Those Who Kept the Diaries:
Barry: "The Beginning of the West" by Louise Barry
JApplegate: "With The Cow Column in 1843" by Jesse Applegate (OHSQ Vol 1 p.371-383)
EApplegate: Elisha Lindsay Applegate as told in "Pacific Trail Camp-Fires" by Dr. Reese P. Kendall (1901)
Arthur: A Brief Account of the Experiences of a Pioneer of 1843 by John Arthur (Transactions of the Oregon Pioneer Association 1887 p.96-104)
Burnett1: "Recollections and Opinions of An Old Pioneer" and "Letters of Peter H. Burnett" OHSQ Vol III p.398-426by Peter H. Burnett
Fremont: Memoirs of My Life, John Charles Fremont
Nesmith: Diary of the Emigration of 1843 by James W. Nesmith (OHSQ Dec 1906 329-359)
Newby: William T. Newby's Diary, Emigration of 1843 (OHSQ Vol 40 p.221-242); original housed at University of Oregon, Corvallis, OR
For the reader who is interested, we highly recommend reading all of the diaries. They can be found here: http://www.oregonpioneers.com/1843trip.htm
Of all of the Diarists, I believe the most eloquent were Jesse Applegate and Peter H. Burnett. Indeed, they were so eloquent and so prolific that I had to edit out a lot of very interesting commentary due to space considerations.
One sad note about all of these diary entries: Dr. Marcus Whitman, the physician who helped so many of the pioneer travelers, tending to their medical needs as well as acting as a guide to hit the right trails, as a provider of food and other supplies, as a liaison with the Indians, with whom he apparently had a great rapport, was betrayed by one or more of those Indians and was massacred. A sad and totally unfair ending to such a wonderful, trusting man.
The pioneer trail was fraught with danger, however. Women, children, and their men, died on the trail . . . usually from illness or accident. Occasionally, a violent death would end the pioneer’s life.

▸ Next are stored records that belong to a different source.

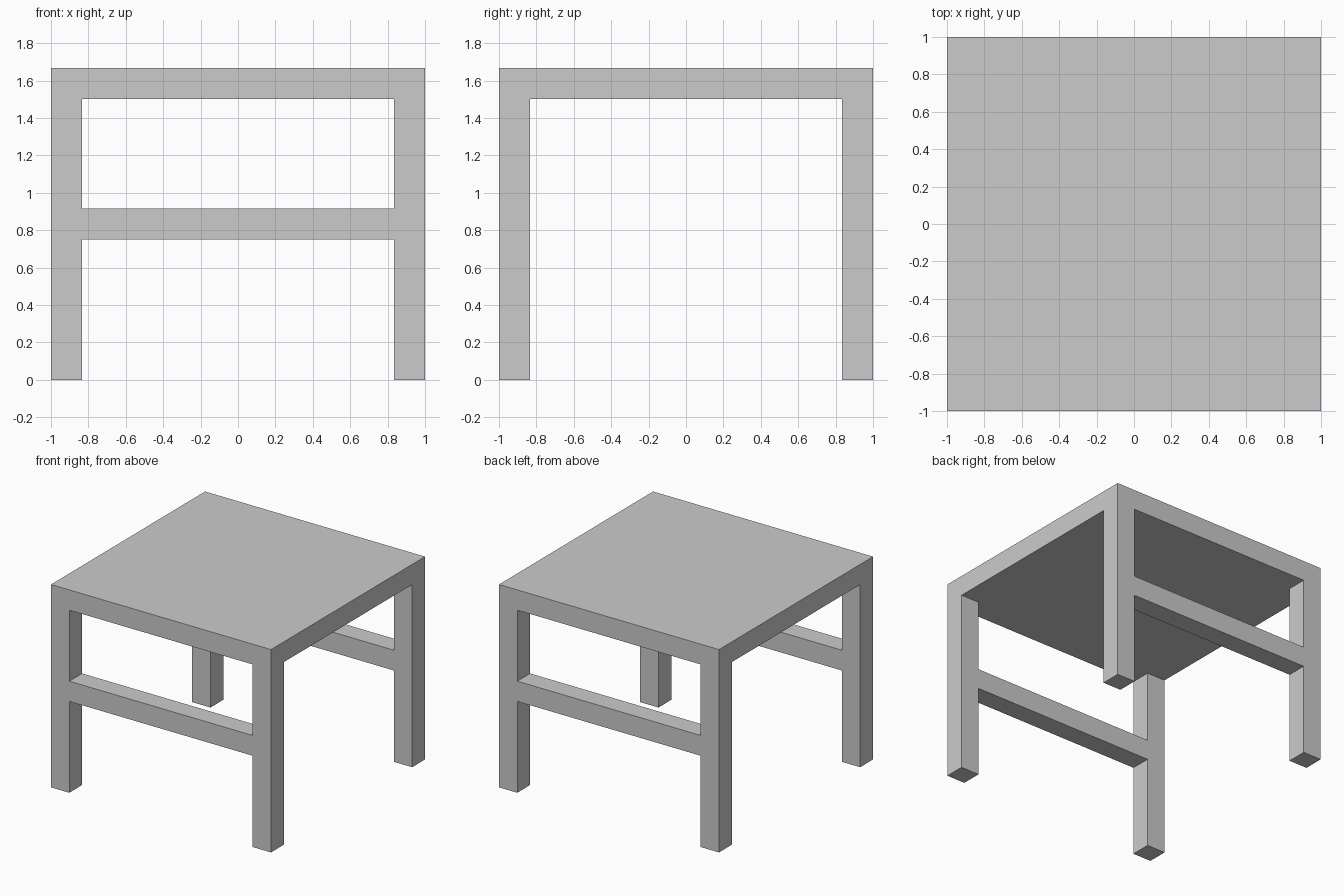
import bpy

if "Cube" in bpy.data.objects:
    bpy.data.objects.remove(bpy.data.objects["Cube"])

T = 1 / 6          # thickness of every board and post
TOP_Z = 1.5        # underside of the table top
RAIL_Z = 0.75      # underside of the rails
OFF = 1 - T / 2    # centre offset of legs and rails


def box(name, size, centre):
    bpy.ops.mesh.primitive_cube_add(size=1, location=centre)
    ob = bpy.context.object
    ob.name = name
    ob.scale = size
    bpy.ops.object.transform_apply(location=False, rotation=False, scale=True)
    return ob


# Square slab top
box("table_top", (2, 2, T), (0, 0, TOP_Z + T / 2))

for side, sy in (("front", -1), ("back", 1)):
    # Corner legs
    for hand, sx in (("left", -1), ("right", 1)):
        box(f"{side}_{hand}_leg", (T, T, TOP_Z), (sx * OFF, sy * OFF, TOP_Z / 2))
    # Cross rail between the pair of legs
    box(f"{side}_rail", (2 - 2 * T, T, T), (0, sy * OFF, RAIL_Z + T / 2))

In another tragic ending, two children, within miles of their goal, drowned in the Columbia River, following a capsized boat. One can only imagine the grief of the parents . . . who had fought all the elements, weather, hunger, Indians, and rough traveling conditions, to be within sight of their goal and then to lose their children. Losing a child is bad enough alone . . . to lose them and the children not reach the promised land must have increased the grief a hundredfold. Could we handle these problems today? Would we be as strong as our pioneer ancestors? I doubt it.